Your objective ->
Each line below that contains "append" should be counted; give the total alone.

Dataset items:
........

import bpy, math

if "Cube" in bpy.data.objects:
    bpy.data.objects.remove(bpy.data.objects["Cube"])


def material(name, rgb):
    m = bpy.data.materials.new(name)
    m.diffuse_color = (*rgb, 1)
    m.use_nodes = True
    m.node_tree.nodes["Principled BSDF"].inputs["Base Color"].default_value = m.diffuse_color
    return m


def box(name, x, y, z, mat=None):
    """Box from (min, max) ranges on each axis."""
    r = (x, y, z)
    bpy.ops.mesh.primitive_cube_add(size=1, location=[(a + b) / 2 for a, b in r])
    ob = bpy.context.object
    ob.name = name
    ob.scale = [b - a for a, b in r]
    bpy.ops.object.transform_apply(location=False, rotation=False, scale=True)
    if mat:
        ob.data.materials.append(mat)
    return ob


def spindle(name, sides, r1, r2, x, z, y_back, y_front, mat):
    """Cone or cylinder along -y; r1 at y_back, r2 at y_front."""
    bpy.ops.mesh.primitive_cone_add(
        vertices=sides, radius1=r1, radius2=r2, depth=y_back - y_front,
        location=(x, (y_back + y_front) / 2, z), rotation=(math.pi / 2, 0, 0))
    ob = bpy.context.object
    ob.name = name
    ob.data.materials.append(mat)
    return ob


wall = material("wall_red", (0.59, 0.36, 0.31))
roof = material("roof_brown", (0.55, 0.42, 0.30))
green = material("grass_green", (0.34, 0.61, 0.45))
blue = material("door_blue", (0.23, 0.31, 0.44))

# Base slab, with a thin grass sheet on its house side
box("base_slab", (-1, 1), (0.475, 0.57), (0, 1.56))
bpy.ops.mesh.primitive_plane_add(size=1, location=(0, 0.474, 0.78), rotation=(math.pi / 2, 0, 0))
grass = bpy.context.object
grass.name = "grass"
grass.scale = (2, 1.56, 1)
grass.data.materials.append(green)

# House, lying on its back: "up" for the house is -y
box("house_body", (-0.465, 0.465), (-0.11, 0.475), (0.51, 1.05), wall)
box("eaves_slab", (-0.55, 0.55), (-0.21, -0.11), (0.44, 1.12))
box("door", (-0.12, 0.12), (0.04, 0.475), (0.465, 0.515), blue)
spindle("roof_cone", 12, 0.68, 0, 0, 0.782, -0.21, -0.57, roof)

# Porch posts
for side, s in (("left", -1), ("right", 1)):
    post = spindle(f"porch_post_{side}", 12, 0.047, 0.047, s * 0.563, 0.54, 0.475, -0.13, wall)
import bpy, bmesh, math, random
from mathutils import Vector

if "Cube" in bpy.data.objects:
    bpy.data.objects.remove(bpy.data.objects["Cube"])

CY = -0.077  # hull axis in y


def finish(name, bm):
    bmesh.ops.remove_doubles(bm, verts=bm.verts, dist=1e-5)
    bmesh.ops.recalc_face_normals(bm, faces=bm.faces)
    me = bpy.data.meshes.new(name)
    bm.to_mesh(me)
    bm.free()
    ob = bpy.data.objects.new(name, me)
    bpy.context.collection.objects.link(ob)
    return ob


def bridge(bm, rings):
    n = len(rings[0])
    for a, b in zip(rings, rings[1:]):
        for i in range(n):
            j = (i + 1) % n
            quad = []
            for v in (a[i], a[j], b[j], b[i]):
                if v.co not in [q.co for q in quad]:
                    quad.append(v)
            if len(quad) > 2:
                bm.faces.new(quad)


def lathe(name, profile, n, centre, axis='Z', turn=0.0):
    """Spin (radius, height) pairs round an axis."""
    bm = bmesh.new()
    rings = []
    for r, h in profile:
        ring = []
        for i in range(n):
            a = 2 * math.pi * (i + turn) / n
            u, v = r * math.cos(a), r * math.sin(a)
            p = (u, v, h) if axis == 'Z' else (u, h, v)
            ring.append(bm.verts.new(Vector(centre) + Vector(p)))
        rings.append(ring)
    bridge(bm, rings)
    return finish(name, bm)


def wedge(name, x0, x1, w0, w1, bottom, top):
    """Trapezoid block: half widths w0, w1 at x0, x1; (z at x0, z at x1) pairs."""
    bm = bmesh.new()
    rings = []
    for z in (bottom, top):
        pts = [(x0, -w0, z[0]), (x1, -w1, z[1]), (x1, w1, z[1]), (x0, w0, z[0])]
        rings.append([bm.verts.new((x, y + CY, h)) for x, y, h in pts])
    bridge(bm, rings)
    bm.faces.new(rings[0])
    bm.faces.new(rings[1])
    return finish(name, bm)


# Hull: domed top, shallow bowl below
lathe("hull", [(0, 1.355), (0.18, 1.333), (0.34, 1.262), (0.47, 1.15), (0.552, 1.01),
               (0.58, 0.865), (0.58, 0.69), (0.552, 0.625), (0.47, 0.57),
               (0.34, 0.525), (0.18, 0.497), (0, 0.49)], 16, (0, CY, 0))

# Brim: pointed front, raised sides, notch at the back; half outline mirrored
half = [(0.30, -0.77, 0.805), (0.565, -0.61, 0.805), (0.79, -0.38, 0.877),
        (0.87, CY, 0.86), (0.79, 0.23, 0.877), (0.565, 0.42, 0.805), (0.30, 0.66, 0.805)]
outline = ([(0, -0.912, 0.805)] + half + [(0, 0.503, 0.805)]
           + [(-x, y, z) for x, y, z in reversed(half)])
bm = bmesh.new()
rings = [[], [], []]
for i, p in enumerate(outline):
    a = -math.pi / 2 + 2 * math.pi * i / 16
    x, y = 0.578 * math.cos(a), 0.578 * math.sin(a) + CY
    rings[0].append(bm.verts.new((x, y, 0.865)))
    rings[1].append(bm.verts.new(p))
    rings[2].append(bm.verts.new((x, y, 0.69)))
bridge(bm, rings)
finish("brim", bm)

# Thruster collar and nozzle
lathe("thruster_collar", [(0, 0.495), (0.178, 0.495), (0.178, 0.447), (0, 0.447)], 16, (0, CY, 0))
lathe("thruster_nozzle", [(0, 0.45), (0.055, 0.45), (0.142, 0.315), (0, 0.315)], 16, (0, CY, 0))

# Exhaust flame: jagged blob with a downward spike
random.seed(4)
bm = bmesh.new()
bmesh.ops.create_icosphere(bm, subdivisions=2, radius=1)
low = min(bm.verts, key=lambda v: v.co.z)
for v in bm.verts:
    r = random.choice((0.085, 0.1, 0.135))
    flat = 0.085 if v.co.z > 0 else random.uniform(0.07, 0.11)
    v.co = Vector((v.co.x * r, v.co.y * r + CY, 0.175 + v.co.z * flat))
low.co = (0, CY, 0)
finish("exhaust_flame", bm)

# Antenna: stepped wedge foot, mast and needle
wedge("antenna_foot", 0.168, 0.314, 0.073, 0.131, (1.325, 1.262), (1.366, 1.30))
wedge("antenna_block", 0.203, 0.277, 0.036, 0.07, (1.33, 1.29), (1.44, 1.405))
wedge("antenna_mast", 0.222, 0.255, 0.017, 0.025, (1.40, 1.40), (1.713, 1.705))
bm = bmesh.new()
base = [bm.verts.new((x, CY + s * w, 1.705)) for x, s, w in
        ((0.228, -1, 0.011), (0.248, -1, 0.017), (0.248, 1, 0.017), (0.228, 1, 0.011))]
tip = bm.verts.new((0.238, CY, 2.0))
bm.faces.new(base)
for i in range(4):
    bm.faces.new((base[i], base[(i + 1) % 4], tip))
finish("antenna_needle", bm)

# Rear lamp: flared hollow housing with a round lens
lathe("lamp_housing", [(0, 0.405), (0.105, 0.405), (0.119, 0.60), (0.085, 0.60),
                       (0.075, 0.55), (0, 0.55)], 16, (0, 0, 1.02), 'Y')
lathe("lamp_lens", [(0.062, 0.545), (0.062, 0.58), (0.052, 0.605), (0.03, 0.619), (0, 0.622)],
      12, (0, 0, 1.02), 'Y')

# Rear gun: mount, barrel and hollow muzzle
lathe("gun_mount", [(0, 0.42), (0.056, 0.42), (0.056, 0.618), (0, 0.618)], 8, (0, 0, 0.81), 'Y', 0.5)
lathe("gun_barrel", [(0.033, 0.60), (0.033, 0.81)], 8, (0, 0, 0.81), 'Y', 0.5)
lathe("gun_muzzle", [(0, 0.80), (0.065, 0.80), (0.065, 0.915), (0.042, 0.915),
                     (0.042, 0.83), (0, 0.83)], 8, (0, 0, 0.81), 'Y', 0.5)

........

Exercise answer ->
10